━━━━━ AVAILABLE DATA

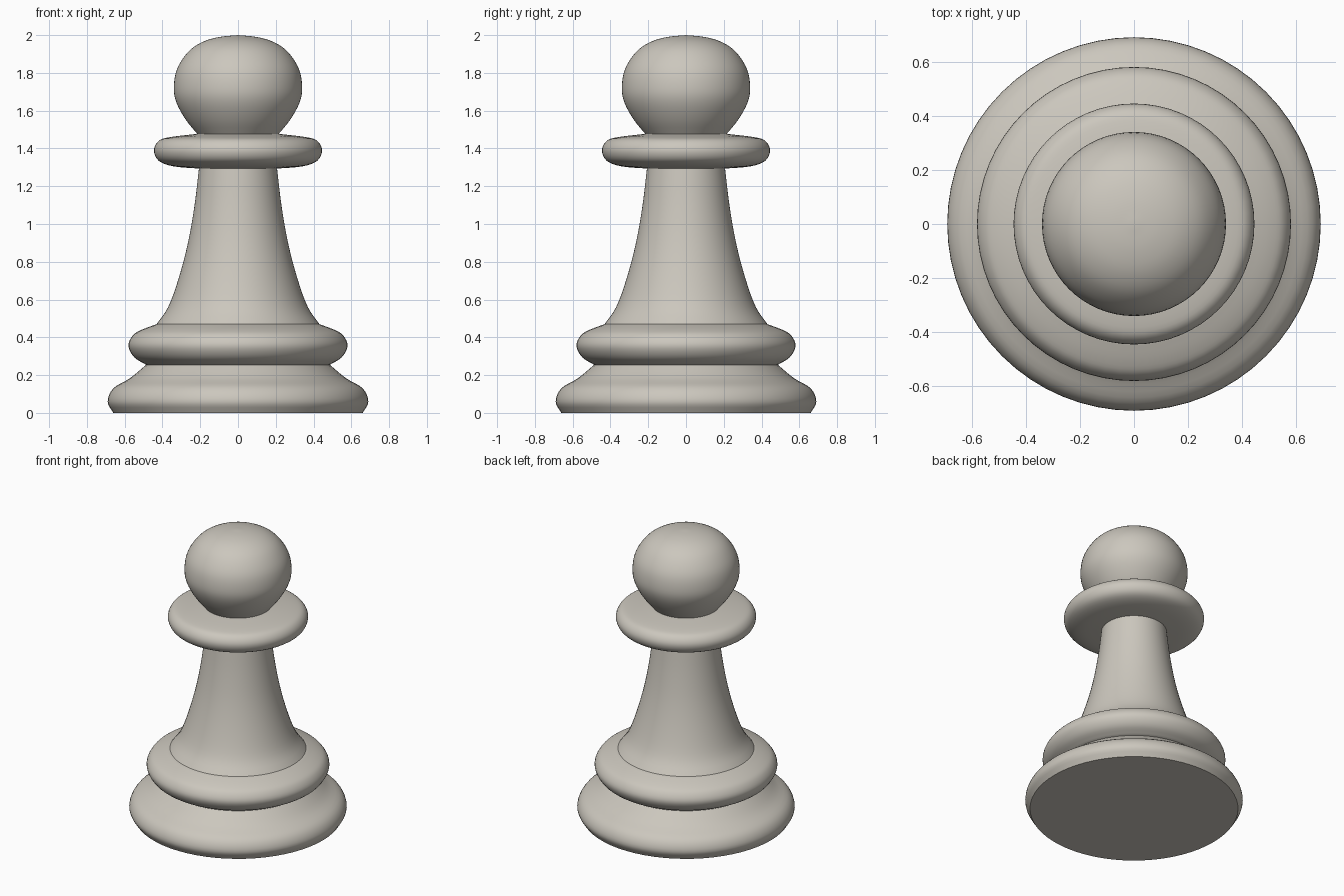
import bpy, bmesh, math
from mathutils import Vector

if "Cube" in bpy.data.objects:
    bpy.data.objects.remove(bpy.data.objects["Cube"], do_unlink=True)

SEGMENTS = 64

# Single warm grey finish
stone = bpy.data.materials.new("warm_grey")
stone.use_nodes = True
colour = (0.60, 0.57, 0.51, 1)
stone.diffuse_color = colour
stone.node_tree.nodes["Principled BSDF"].inputs["Base Color"].default_value = colour


def smooth_profile(points, steps=4):
    """Catmull-Rom curve through (radius, height) points."""
    p = [Vector(q) for q in points]
    p = [2 * p[0] - p[1]] + p + [2 * p[-1] - p[-2]]
    out = []
    for a, b, c, d in zip(p, p[1:], p[2:], p[3:]):
        for i in range(steps):
            t = i / steps
            out.append(0.5 * (2 * b + (c - a) * t + (2 * a - 5 * b + 4 * c - d) * t ** 2
                              + (3 * b - a - 3 * c + d) * t ** 3))
    return out + [p[-2]]


def lathe(name, points):
    """Turn a profile around z, closing it onto the axis at both ends."""
    curve = smooth_profile(points)
    if curve[0].x > 0:
        curve.insert(0, Vector((0, curve[0].y)))
    if curve[-1].x > 0:
        curve.append(Vector((0, curve[-1].y)))
    bm = bmesh.new()
    verts = [bm.verts.new((max(r, 0), 0, z)) for r, z in curve]
    edges = [bm.edges.new(pair) for pair in zip(verts, verts[1:])]
    bmesh.ops.spin(bm, geom=verts + edges, cent=(0, 0, 0), axis=(0, 0, 1),
                   angle=math.tau, steps=SEGMENTS, use_merge=True)
    bmesh.ops.remove_doubles(bm, verts=bm.verts[:], dist=0.0001)
    bmesh.ops.recalc_face_normals(bm, faces=bm.faces[:])
    mesh = bpy.data.meshes.new(name)
    bm.to_mesh(mesh)
    bm.free()
    mesh.materials.append(stone)
    obj = bpy.data.objects.new(name, mesh)
    bpy.context.collection.objects.link(obj)
    bpy.ops.object.select_all(action="DESELECT")
    obj.select_set(True)
    bpy.context.view_layer.objects.active = obj
    bpy.ops.object.shade_smooth_by_angle(angle=math.radians(40))
    return obj


# Broad foot, narrowing to a neck under the ring
lathe("foot", [(0.66, 0), (0.69, 0.06), (0.66, 0.13), (0.57, 0.185), (0.48, 0.26)])

# Rounded ring above the foot
lathe("base_ring", [(0.485, 0.254), (0.55, 0.295), (0.58, 0.355), (0.557, 0.41),
                    (0.51, 0.44), (0.43, 0.47)])

# Flared stem
lathe("stem", [(0.435, 0.465), (0.37, 0.56), (0.315, 0.71), (0.265, 0.9),
               (0.23, 1.1), (0.205, 1.31)])

# Collar below the head
lathe("collar", [(0.2, 1.293), (0.34, 1.305), (0.42, 1.335), (0.445, 1.39),
                 (0.42, 1.44), (0.36, 1.46), (0.21, 1.478)])

# Slightly flattened ball head
lathe("head", [(0.21, 1.47), (0.275, 1.55), (0.325, 1.64), (0.34, 1.72), (0.323, 1.82),
               (0.265, 1.91), (0.19, 1.963), (0.1, 1.99), (0, 2.0)])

━━━━━━━━━━

## WORK INSTRUCTIONS
Some lines of the records above contain the word "lathe". How many are there? Reply with the number alone.

## ANSWER BOX
6